One generally associates Cuba with premier cigars, mojitos, and Fidel Castro. Income taxes, on the other hand, are probably not something most would contemplate when thinking about Cuba. Nevertheless, income taxes have moved to the forefront because for the first time since 1959 when nearly all taxes were abolished as a result of the revolution, Cuba has issued its first income tax code and regulations. Although approved on July 23, 2012, Law 113 (the new Cuban tax law) was released on November 21, 2012 in the 53d issue of the Official Gazette.
The new tax code, effective January 2013, is intended to contribute to the steady growth of economic efficiency and to the public expenses of Cuba’s budget so as to achieve the financial balance required by the Cuban economic model.
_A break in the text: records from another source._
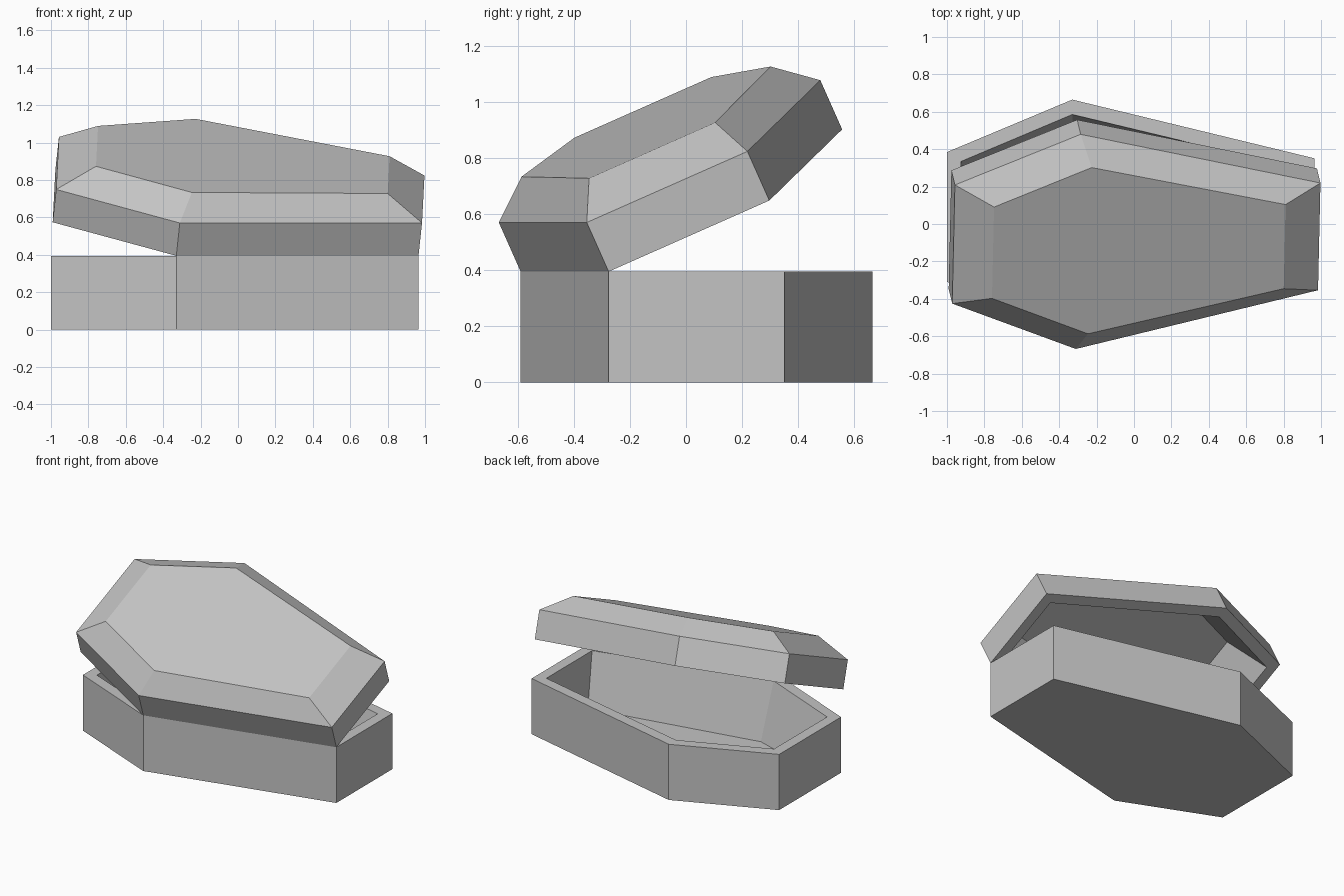
import bpy, bmesh, math
from mathutils import Vector, Matrix

if "Cube" in bpy.data.objects:
    bpy.data.objects.remove(bpy.data.objects["Cube"])

CY = 0.0375          # y of the long axis of the box
OUTER = [(-1.0, 0.347), (-0.33, 0.6275), (0.965, 0.3135)]   # (x, half width)
INNER = [(-0.925, 0.297), (-0.33, 0.548), (0.89, 0.256)]
FLOOR = [(-0.91, 0.226), (-0.32, 0.42), (0.88, 0.195)]
LID_TOP = [(-0.80, 0.267), (-0.28, 0.486), (0.767, 0.246)]
CEILING = [(-0.76, 0.225), (-0.27, 0.43), (0.73, 0.205)]

grey = bpy.data.materials.new("plain grey")
grey.diffuse_color = (0.55, 0.55, 0.55, 1)
grey.use_nodes = True
grey.node_tree.nodes["Principled BSDF"].inputs["Base Color"].default_value = grey.diffuse_color


def hexagon(stations, z):
    """Six-sided outline mirrored across the long axis."""
    back = [(x, CY + w, z) for x, w in stations]
    front = [(x, CY - w, z) for x, w in reversed(stations)]
    return back + front


def loft(name, sections):
    """Join successive outlines with quads and cap both ends."""
    bm = bmesh.new()
    rings = [[bm.verts.new(p) for p in hexagon(s, z)] for s, z in sections]
    for a, b in zip(rings, rings[1:]):
        for i in range(6):
            j = (i + 1) % 6
            bm.faces.new((a[i], a[j], b[j], b[i]))
    bm.faces.new(rings[0])
    bm.faces.new(rings[-1])
    bmesh.ops.recalc_face_normals(bm, faces=bm.faces)
    mesh = bpy.data.meshes.new(name)
    bm.to_mesh(mesh)
    bm.free()
    mesh.materials.append(grey)
    obj = bpy.data.objects.new(name, mesh)
    bpy.context.collection.objects.link(obj)
    return obj


# Hollow box with tapering inside walls
loft("box", [(OUTER, 0), (OUTER, 0.395), (INNER, 0.395), (FLOOR, 0.01)])

# Hollow lid with sloping shoulders
lid = loft("lid", [(CEILING, 0.26), (INNER, 0), (OUTER, 0),
                   (OUTER, 0.193), (LID_TOP, 0.315)])

# Swing the lid open about the long front edge of the box
hinge = Vector((-0.33, CY - 0.6275, 0))
axis = Vector((0.965, CY - 0.3135, 0)) - hinge
swing = Matrix.Rotation(math.radians(24.6), 4, axis)
lid.data.transform(Matrix.Translation(hinge + Vector((0, 0, 0.395)))
                   @ swing @ Matrix.Translation(-hinge))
At a press conference, as reported in this article, Meisi Bolaños, Deputy Minister of Finances and Prices, explained that the new tax law “seeks to create a tax-paying culture and a sense of social responsibility among the population and the entities as well as guarantee the redistribution of the incomes from the sectors with highest income revenue to the lower-income sectors.”
Numerous new taxes are introduced by Law 113, including taxes on: personal income; profits; sales; products and services; housing and real estate; certain farm and forest lands; ownership or possession of idle lands; land transportation; ownership or possession of vessels; inheritance and asset transfers; document transfers; payroll; use or exploitation of beaches; residual disposal on hydrographical basins; the use and exploitation of bays; the use and exploitation of forest resources and wild fauna; the right to use inland waters, and customs taxes. The new tax code also sets the corporate income tax rate at 35%, on par with the United States, and provides targeted incentives.
A new agency by the name of Oficina Nacional de Administración Tributaria (“ONAT”) is to be established under the Ministry of Finances and Prices. ONAT will be responsible for the collection, payment, and audit of taxes imposed under Law 113. It will be interesting to see how successful Cuba’s fledgling income tax system will be. For additional reading, see.